## EXERCISE INSTRUCTIONS
Print exactly those lines that run from the beginning of the data to the line bearing "grey.diffuse_color = colour", inclusive.

Collected data
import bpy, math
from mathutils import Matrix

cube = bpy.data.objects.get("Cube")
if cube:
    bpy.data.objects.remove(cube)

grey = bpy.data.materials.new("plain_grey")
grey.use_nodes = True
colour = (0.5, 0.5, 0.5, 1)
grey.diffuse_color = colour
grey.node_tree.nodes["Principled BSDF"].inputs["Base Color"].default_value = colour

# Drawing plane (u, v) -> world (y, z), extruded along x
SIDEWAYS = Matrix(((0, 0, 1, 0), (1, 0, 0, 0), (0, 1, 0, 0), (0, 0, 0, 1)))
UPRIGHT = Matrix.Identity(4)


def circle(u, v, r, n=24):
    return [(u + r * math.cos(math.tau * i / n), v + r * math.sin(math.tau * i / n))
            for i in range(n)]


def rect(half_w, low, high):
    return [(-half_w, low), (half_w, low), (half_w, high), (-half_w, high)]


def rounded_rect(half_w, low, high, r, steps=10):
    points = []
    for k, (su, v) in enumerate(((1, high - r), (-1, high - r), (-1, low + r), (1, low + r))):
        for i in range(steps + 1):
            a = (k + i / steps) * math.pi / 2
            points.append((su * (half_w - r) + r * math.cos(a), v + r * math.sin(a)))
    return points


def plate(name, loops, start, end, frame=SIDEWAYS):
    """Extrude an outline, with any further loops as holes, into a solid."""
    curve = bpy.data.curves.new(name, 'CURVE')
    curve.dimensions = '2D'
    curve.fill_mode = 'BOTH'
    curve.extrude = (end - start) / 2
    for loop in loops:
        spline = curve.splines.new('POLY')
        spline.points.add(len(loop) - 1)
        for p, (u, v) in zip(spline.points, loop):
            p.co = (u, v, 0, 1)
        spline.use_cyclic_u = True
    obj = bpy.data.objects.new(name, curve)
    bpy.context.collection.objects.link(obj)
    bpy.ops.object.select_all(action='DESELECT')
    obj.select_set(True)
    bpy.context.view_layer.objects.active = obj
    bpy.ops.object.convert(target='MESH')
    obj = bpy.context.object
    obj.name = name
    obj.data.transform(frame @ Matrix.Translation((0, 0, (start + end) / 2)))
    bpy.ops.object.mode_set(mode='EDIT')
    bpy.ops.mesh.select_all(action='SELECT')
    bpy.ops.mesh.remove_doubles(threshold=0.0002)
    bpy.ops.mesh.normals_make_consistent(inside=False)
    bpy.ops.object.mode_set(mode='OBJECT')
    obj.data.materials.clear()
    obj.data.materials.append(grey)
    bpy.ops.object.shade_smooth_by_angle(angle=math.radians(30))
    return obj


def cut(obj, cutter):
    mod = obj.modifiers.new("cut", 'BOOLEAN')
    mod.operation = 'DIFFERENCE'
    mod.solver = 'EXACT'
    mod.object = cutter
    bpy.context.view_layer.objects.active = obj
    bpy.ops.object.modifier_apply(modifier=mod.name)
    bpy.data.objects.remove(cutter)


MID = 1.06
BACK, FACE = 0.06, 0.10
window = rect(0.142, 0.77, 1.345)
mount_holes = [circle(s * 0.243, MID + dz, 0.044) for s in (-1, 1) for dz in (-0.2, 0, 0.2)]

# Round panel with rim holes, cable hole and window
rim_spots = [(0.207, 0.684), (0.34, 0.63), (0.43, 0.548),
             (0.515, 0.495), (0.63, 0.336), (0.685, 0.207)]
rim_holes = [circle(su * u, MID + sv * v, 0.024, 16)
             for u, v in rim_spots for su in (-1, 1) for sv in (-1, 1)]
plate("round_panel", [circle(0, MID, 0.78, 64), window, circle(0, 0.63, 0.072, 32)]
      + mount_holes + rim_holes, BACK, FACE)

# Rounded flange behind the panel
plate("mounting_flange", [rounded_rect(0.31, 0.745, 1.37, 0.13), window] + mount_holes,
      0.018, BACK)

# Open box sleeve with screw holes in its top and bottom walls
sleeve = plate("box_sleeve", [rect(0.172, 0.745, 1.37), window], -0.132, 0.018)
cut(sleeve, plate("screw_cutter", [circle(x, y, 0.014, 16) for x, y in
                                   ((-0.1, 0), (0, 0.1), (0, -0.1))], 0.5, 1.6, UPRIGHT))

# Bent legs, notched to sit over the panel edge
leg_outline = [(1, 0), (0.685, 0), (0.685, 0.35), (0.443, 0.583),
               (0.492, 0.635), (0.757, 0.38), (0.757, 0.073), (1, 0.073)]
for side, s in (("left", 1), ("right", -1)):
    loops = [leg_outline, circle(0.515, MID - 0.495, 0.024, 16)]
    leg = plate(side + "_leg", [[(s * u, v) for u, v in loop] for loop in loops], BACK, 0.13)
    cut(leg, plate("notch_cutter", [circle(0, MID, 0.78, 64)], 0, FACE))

## OUTPUT FOR THIS EXERCISE
import bpy, math
from mathutils import Matrix

cube = bpy.data.objects.get("Cube")
if cube:
    bpy.data.objects.remove(cube)

grey = bpy.data.materials.new("plain_grey")
grey.use_nodes = True
colour = (0.5, 0.5, 0.5, 1)
grey.diffuse_color = colour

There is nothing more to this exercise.